Quinn has been careful not to inflame row
The ASTI has instructed members not to take part in meetings, including parent-teacher meetings, scheduled for outside of school hours
The industrial action by members of the Association of Secondary Teachers Ireland (ASTI) that began yesterday is expected to have only a limited immediate impact on schools, students and parents. It has the potential to escalate into something far more significant, however.
The ASTI has instructed members not to take part in meetings, including parent-teacher meetings, scheduled for outside of school hours. Members have also been banned from taking on additional middle-management duties without pay and from co-operating with training for the introduction of planned reforms to the Junior Cert.
For the moment schools can defer parent-teacher meetings and other staff meetings to avoid having to cut into tuition time for students. This cannot continue indefinitely, however.
The Coalition has thus far adopted a low-key stance on the ASTI action. It has insisted there the deal will not be renegotiated, fearing that any concession to the ASTI could lead to the Haddington Road agreement unravelling, as other groups would almost certainly seek changes.
Minister for Education Ruairí Quinn has warned ASTI members that if they remain outside the deal they will lose the protection it gave them from compulsory redundancy.
The Government has been anxious not to take any steps that could inflame the situation. For example, the Department of Education has not yet issued the circular that would trigger the non-pay measures to be implemented by second- level teachers who have backed the deal, even though nearly a fortnight has passed since the Teachers’ Union of Ireland (TUI) accepted the deal.
Other public service groups have had to implement unpalatable changes under Haddington Road, such as additional working hours from early July, and there may be rumblings if the Government continues to hold off in relation to teachers.
Until the circular is issued, TUI members will not receive their incremental pay increase – one of the benefits of agreeing to the deal. By issuing its circular the department would put the spotlight on supervision and substitution payments – a potentially explosive area.
Under the Haddington Road deal TUI members have to carry out supervision and substitution duties and will lose their existing €1,700 annual payment for these.

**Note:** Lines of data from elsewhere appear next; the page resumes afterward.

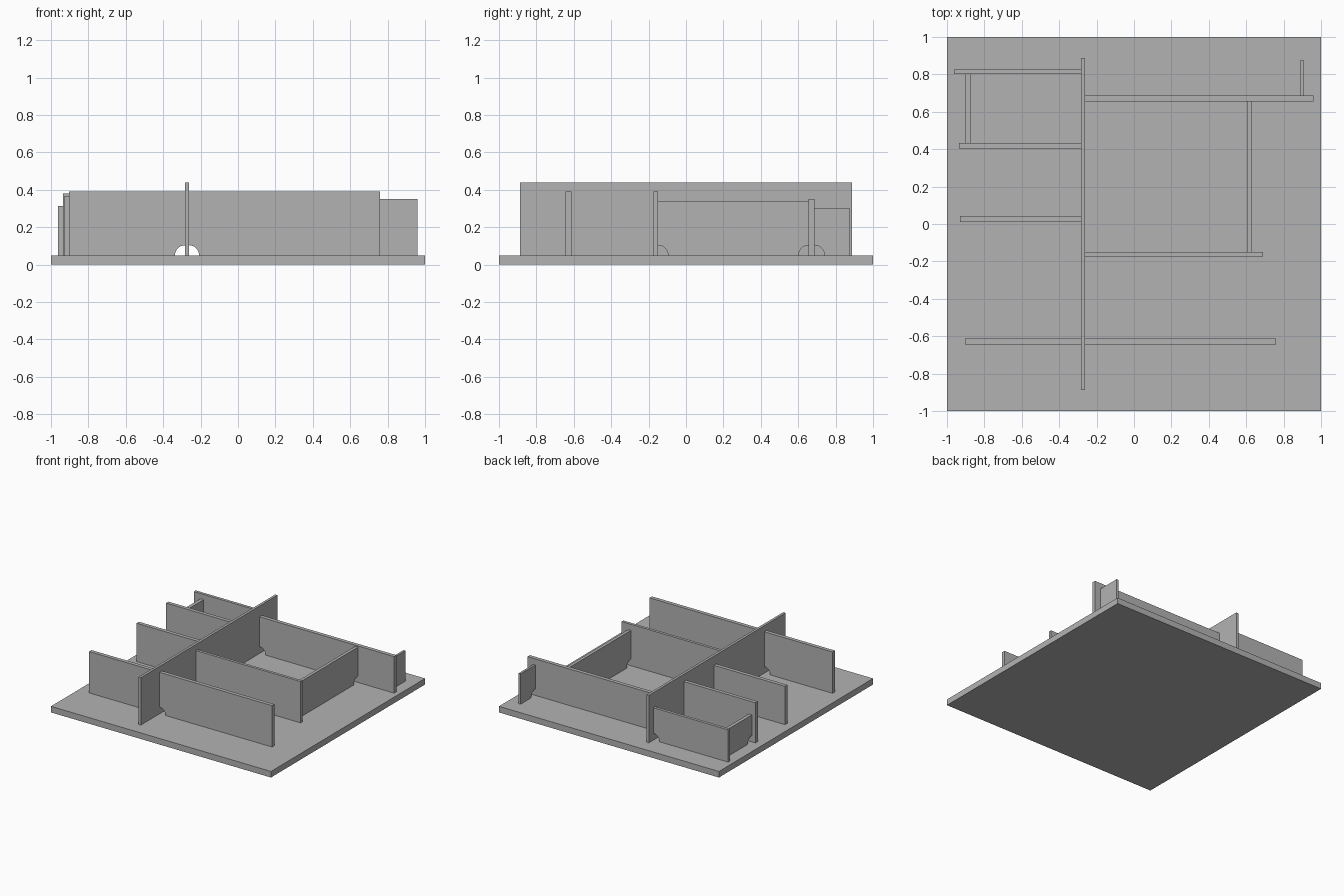
import bpy
import math
from mathutils import Vector

cube = bpy.data.objects.get("Cube")
if cube:
    bpy.data.objects.remove(cube, do_unlink=True)

# One flat grey for the whole panel
grey = bpy.data.materials.new("plain_grey")
grey.use_nodes = True
colour = (0.45, 0.45, 0.45, 1)
grey.diffuse_color = colour
grey.node_tree.nodes["Principled BSDF"].inputs["Base Color"].default_value = colour

FLOOR = 0.05
NOTCH = 0.054
STEPS = 10


def plate(name, axis, start, end, near, far, top, bottom=FLOOR, notches=()):
    """Upright plate along axis, extruded from near to far, with quarter-round cuts at its foot."""
    def quarter(centre, side):
        arc = []
        for i in range(STEPS + 1):
            a = math.pi / 2 * i / STEPS
            arc.append((centre + side * NOTCH * math.sin(a), bottom + NOTCH * math.cos(a)))
        return arc

    outline = quarter(start, 1) if "start" in notches else [(start, bottom)]
    outline += quarter(end, -1)[::-1] if "end" in notches else [(end, bottom)]
    outline += [(end, top), (start, top)]

    def place(u, depth, z):
        return Vector((u, depth, z)) if axis == "x" else Vector((depth, u, z))

    n = len(outline)
    verts = [place(u, d, z) for d in (near, far) for u, z in outline]
    faces = [list(range(n)), list(range(2 * n - 1, n - 1, -1))]
    faces += [[i, i + n, (i + 1) % n + n, (i + 1) % n] for i in range(n)]
    if axis == "y":
        faces = [f[::-1] for f in faces]
    mesh = bpy.data.meshes.new(name)
    mesh.from_pydata(verts, [], faces)
    mesh.materials.append(grey)
    obj = bpy.data.objects.new(name, mesh)
    bpy.context.collection.objects.link(obj)
    return obj


# Base and the long central wall
plate("base_plate", "x", -1, 1, -1, 1, FLOOR, bottom=0)
LEFT, RIGHT = -0.283, -0.262
plate("spine_wall", "y", -0.887, 0.887, LEFT, RIGHT, 0.44)

# Cross walls on the +x side: name, outer end, near, far, top
for name, end, near, far, top in (
    ("left_front_wall", 0.76, -0.643, -0.612, 0.39),
    ("left_middle_wall", 0.69, -0.173, -0.15, 0.39),
    ("left_back_wall", 0.96, 0.656, 0.687, 0.35),
):
    plate(name, "x", RIGHT, end, near, far, top, notches=("start",))

# Cross walls on the -x side
for name, start, near, far, top in (
    ("right_front_wall", -0.903, -0.643, -0.612, 0.39),
    ("right_middle_wall", -0.93, 0.012, 0.043, 0.365),
    ("right_inner_wall", -0.935, 0.403, 0.433, 0.38),
    ("right_back_wall", -0.962, 0.802, 0.826, 0.315),
):
    plate(name, "x", start, LEFT, near, far, top, notches=("end",))

# Short walls joining the cross walls
both = ("start", "end")
plate("left_link_wall", "y", -0.15, 0.656, 0.606, 0.631, 0.34, notches=both)
plate("left_end_wall", "y", 0.687, 0.878, 0.889, 0.907, 0.30, notches=("start",))
plate("right_link_wall", "y", 0.433, 0.802, -0.902, -0.874, 0.272, notches=both)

ASTI members, because they rejected the deal, will continue to receive this money. The Minister has indicated he is examining this situation.
The ASTI has warned that unilateral abolition of these payments could lead to teachers withdrawing from such duties – an action that has closed schools in the past.
The ASTI yesterday called for talks with the Government. It remains to be seen what any talks would be about, however. The Government appears clear Haddington Road is non-negotiable. The teachers say their concerns are broader and include more general education cuts and workload increases.